Noel, the 6-10 center who re-classified from the class of 2013 to 2012 and committed to the Wildcats in the spring, is the man who’ll step into Anthony Davis’ considerable shoes this season. Noel already earned a rep as the best shot blocker in a generation – yes, even better than Davis – and is seen as a guy whose offensive game can only get better.
But Jason Greenberg at Rant is convinced that Noel won’t match Davis’ production. He says Noel’s offensive game was lacking at the adidas Nations event earlier in June (only scoring off putbacks and dunks) and was outplayed by other prospects such as Isaiah Austin and Steven Adams.

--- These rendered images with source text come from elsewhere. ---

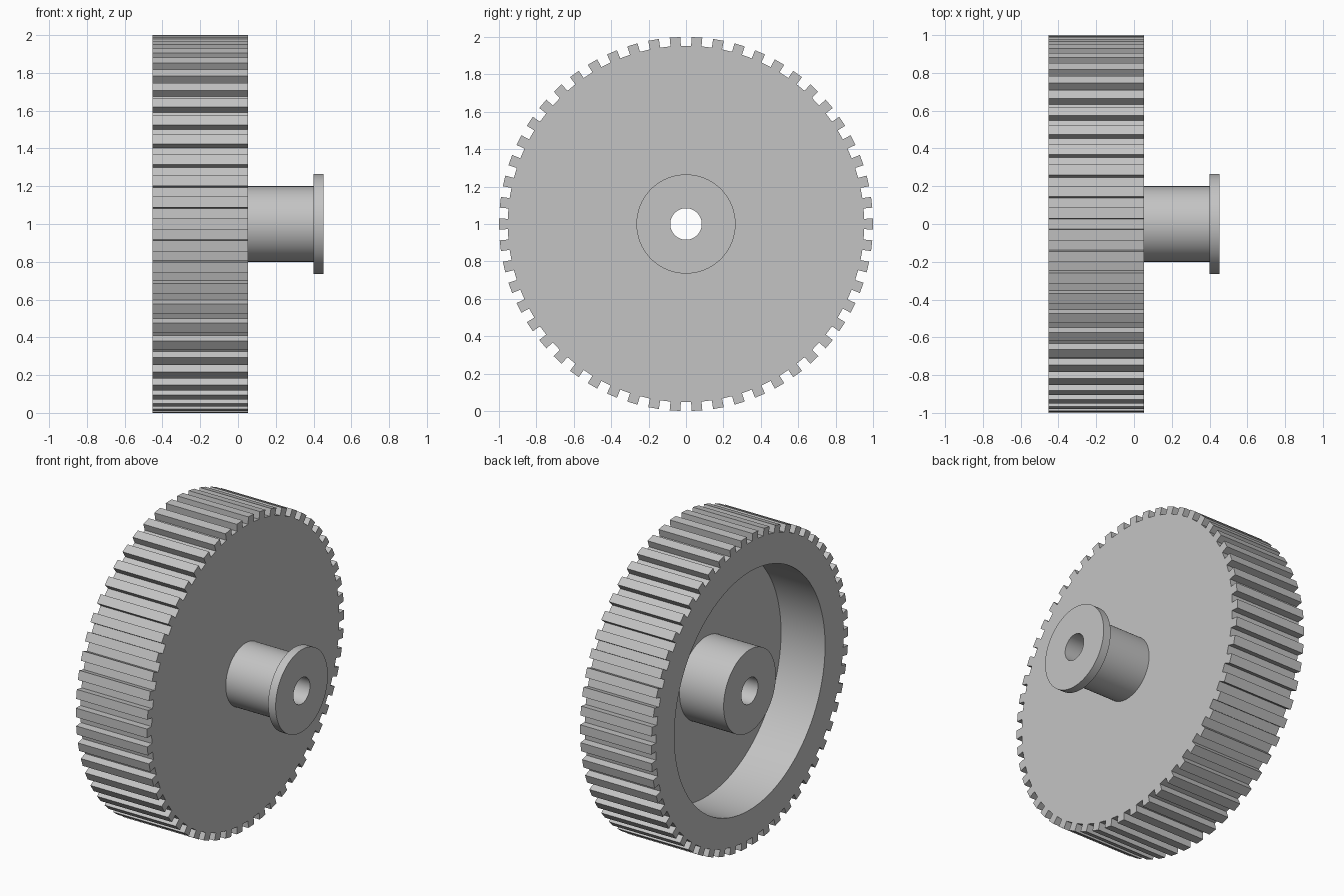
import bpy, bmesh, math

cube = bpy.data.objects.get("Cube")
if cube:
    bpy.data.objects.remove(cube, do_unlink=True)

TEETH = 54
SEGMENTS = TEETH * 2
ROOT_R, TIP_R = 0.953, 1.0
AXIS_Z = 1.0

# Wheel, hub and flange positions along the axle
BACK, FLOOR, FRONT, FLANGE, END = -0.453, -0.14, 0.053, 0.4, 0.453
RIM_R, BOSS_R, SHAFT_R, BORE_R = 0.765, 0.265, 0.2, 0.084

grey = bpy.data.materials.new("plain grey")
grey.use_nodes = True
colour = (0.55, 0.55, 0.55, 1)
grey.diffuse_color = colour
grey.node_tree.nodes["Principled BSDF"].inputs["Base Color"].default_value = colour


def lathe(profile, closed=False):
    """Spin (x, radius) points around the x axis; return the mesh and its bands of faces."""
    bm = bmesh.new()
    rings = []
    for x, r in profile:
        angles = [2 * math.pi * (i - 0.5) / SEGMENTS for i in range(SEGMENTS)]
        rings.append([bm.verts.new((x, r * math.cos(a), r * math.sin(a))) for a in angles])
    bands = []
    pairs = list(zip(rings, rings[1:]))
    if closed:
        pairs.append((rings[-1], rings[0]))
    for a, b in pairs:
        band = []
        for i in range(SEGMENTS):
            j = (i + 1) % SEGMENTS
            band.append(bm.faces.new((a[i], b[i], b[j], a[j])))
        bands.append(band)
    return bm, bands


def finish(bm, name):
    mesh = bpy.data.meshes.new(name)
    bm.to_mesh(mesh)
    bm.free()
    mesh.materials.append(grey)
    ob = bpy.data.objects.new(name, mesh)
    ob.location.z = AXIS_Z
    bpy.context.collection.objects.link(ob)
    bpy.ops.object.select_all(action='DESELECT')
    ob.select_set(True)
    bpy.context.view_layer.objects.active = ob
    bpy.ops.object.shade_smooth_by_angle(angle=math.radians(30))


# Gear wheel: recessed back, solid front web, open where the hub joins
bm, bands = lathe([(FRONT, SHAFT_R), (FRONT, ROOT_R), (BACK, ROOT_R),
                   (BACK, RIM_R), (FLOOR, RIM_R), (FLOOR, BOSS_R)])
for f in bm.faces:
    f.normal_update()

# Teeth: every other face of the outer band is drawn outward
teeth = bmesh.ops.extrude_discrete_faces(bm, faces=bands[1][::2])["faces"]
for v in {v for f in teeth for v in f.verts}:
    v.co.y *= TIP_R / ROOT_R
    v.co.z *= TIP_R / ROOT_R
bm.normal_update()
# Make sure the tooth tips look away from the axle
if sum(f.normal.y * f.calc_center_median().y for f in teeth) < 0:
    bmesh.ops.reverse_faces(bm, faces=bm.faces[:])
finish(bm, "gear_wheel")

# Hub: rear boss, through bore, front shaft and end flange
bm, bands = lathe([(FRONT, SHAFT_R), (FLANGE, SHAFT_R), (FLANGE, BOSS_R),
                   (END, BOSS_R), (END, BORE_R), (BACK, BORE_R),
                   (BACK, BOSS_R), (FLOOR, BOSS_R)])
bm.normal_update()
if bands[0][0].normal.y * bands[0][0].calc_center_median().y < 0:
    bmesh.ops.reverse_faces(bm, faces=bm.faces[:])
finish(bm, "flanged_hub")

Worse yet, he got pushed around.
Here’s the thing: Greenberg is right about one thing. Noel probably won’t match Davis’ production. Not many guys – let alone freshmen – lead their team in scoring, rebounding and blocked shots, win a national title and take all the major awards in the process. That’s a remarkable season. But to use Davis’ performance as a way to call Noel overhyped – and throw in references of Bowie vs. Jordan, Oden over Durant – misses the point. (Is Shabazz Muhammad MJ or Durant in this scenario? I’m confused.)
Noel doesn’t have to be the next Davis. If he hits the averages Greenberg expects (eight points, seven rebounds, three blocks) then he’ll still be incredibly valuable. Three blocks a game usually means he’s altering another five or six. That’s game-changer in the frontcourt from a defensive standpoint, which is what Davis was most of the season for the ‘Cats. (Remember that at least one scouting site ranked Austin Rivers as 2011’s top recruit.) Noel will be surrounded by enough scorers and shooters that the points will come. Probably off putbacks and dunks. Concerns about Davis’ build also lingered throughout the season, but somehow didn’t matter in the end (having Terrence Jones down low helped a lot).
But hey, who hasn’t trotted out a sensational headline every now and then? Just don’t make it a habit.
The 6-foot-3 guard averaged 10.3 points per game, while shooting 42 percent from three, as a freshman. He, along with Malcolm Hill and Michael Thorne Jr., is one of three returning players who averaged double figures last season.
This could prove to be a make-or-break year for John Groce, who enters his fifth season at the helm. He guided the Illini to an NCAA Tournament in his first season, but hasn’t been back since.
The key for the Illini is health. Abrams gives them experience and leadership, but it won’t be a surprise if there’s some rust in his game after spending the past two seasons on the sideline. Having a healthy Coleman-Lands will help stabilize the backcourt, while Hill, an all-conference caliber forward, and Thorne anchor the frontcourt.
Like Alkins, Jones was a sought-after scorer. The 6-foot-4 two-guard was rated No. 69 overall in the Class of 2016 by Rivals. He picked Indiana over offers from Cal, Cincinnati, Georgetown and more than a dozen other high-major programs.
Jeter, the 6-foot-10, played in a reserve role as a freshman, averaging 1.9 points and 1.9 rebounds per game last season. He will be part of a loaded frontline that includes heralded freshmen Harry Giles and Marques Bolden, as well as redshirt senior Amile Jefferson, who returns to the lineup following a foot injury.
The greatest player in Auburn program history will honored with a statue outside of the team’s home arena.
The university announced that Charles Barkley, the Naismith Memorial Basketball Hall of Famer, will be the fourth athlete to be given a statue, joining Heisman Trophy winners Bo Jackson, Pat Sullivan and Cam Newton.
“It just means a great deal to me,” Barkley said in a statement. “Being a kid from Alabama, going to Auburn. I think everybody knows what Auburn means to me. It’s going to be pretty cool.”
Barkley, currently working as an analyst for TNT, was the SEC Player of the Year in 1984, as well as a second team All-American. He averaged 14.1 points and 9.6 rebounds per game in 84 appearances for the Tigers.